Early life[edit]

Alfred was born in Epsom, the son of Thomas Townsend Bucknill, a judge and Member of Parliament, and Annie Bell (née Ford). He was educated at Charterhouse School and Trinity College, Oxford and was called to the Bar in 1903. During the First World War, he was an officer in the Surrey Yeomanry and served in France and Egypt, later serving as a staff officer in Ireland. Alfred became a judge and was knighted in 1935,[1] specialising in probate and shipping.[2]

Boards of enquiry[edit]

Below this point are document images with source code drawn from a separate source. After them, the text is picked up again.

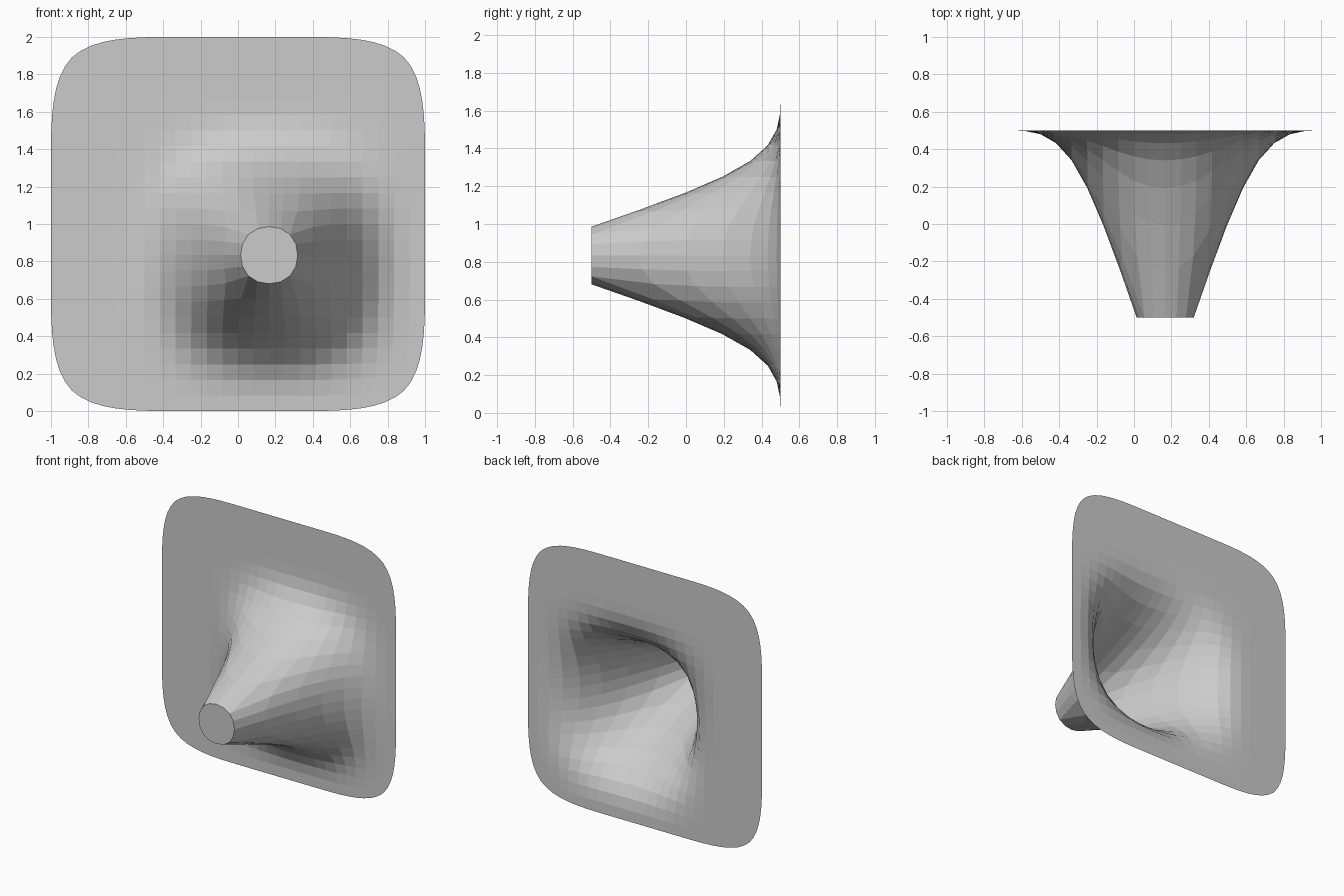
import bpy, bmesh
from mathutils import Vector

if "Cube" in bpy.data.objects:
    bpy.data.objects.remove(bpy.data.objects["Cube"])

# Panel: 6 x 6 control grid, upright, facing -y
bm = bmesh.new()
bmesh.ops.create_grid(bm, x_segments=6, y_segments=6, size=1.0)
for v in bm.verts:
    x, z = v.co.x, v.co.y
    if abs(x) > 0.99 and abs(z) > 0.99:      # round the four corners
        x, z = x * 11 / 12, z * 11 / 12
    v.co = Vector((x, 0.5, z + 1))

# Horn: pull one off-centre cell forward, keeping its rim sharp
crease = bm.edges.layers.float.new("crease_edge")
target = Vector((1 / 6, 0.5, 5 / 6))
tip = min(bm.faces, key=lambda f: (f.calc_center_median() - target).length)
for v in tip.verts:
    v.co.y = -0.5
for e in tip.edges:
    e[crease] = 1.0

mesh = bpy.data.meshes.new("horn_panel")
bm.to_mesh(mesh)
bm.free()
panel = bpy.data.objects.new("horn_panel", mesh)
bpy.context.collection.objects.link(panel)

# Two levels of smoothing, flat faces
sub = panel.modifiers.new("subdivision", 'SUBSURF')
sub.levels = sub.render_levels = 2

In June 1939, he was appointed the president of the board of enquiry into the loss of the new submarine HMS Thetis, which sank during trials with the loss of 99 lives.[2] Sir Alfred presided over further boards; for the sinking of the battlecruiser HMS Repulse and the battleship HMS Prince of Wales by Japanese aircraft off Malaya in December 1941,[3] and for the "Channel Dash" in February 1942 when three large German warships had traversed the English Channel almost unscathed,[4]

Family life[edit]

Alfred married Brenda Boulnois (1879–1953) in 1905. They had two children at their home in Chelsea, London; Margaret, born 1908 and Peter Thomas, born 1910.[2]


  1. ^ "THE LONDON GAZETTE, 26 FEBRUARY, 1935 (p. 1381)" (PDF). Retrieved 12 April 2015. 
  2. ^ a b c Jackson, Linda (March 2013). "Sir Alfred Townsend Bucknill, OBE, PC". Retrieved 12 April 2015. 
  3. ^ Middlebrook, Martin and Mahoney, Patrick (2004), The Sinking of the Prince of Wales & Repulse: The End of a Battleship Era?, Leo Cooper Ltd, ISBN 978-1-84415075-5 (pp. 309-312)
  4. ^ Roskill, Stephen Wentworth (1954), The War At Sea, 1939 1945 Vol II: The Period of Balance, Her Majesty's Stationery Office, London (p. 159)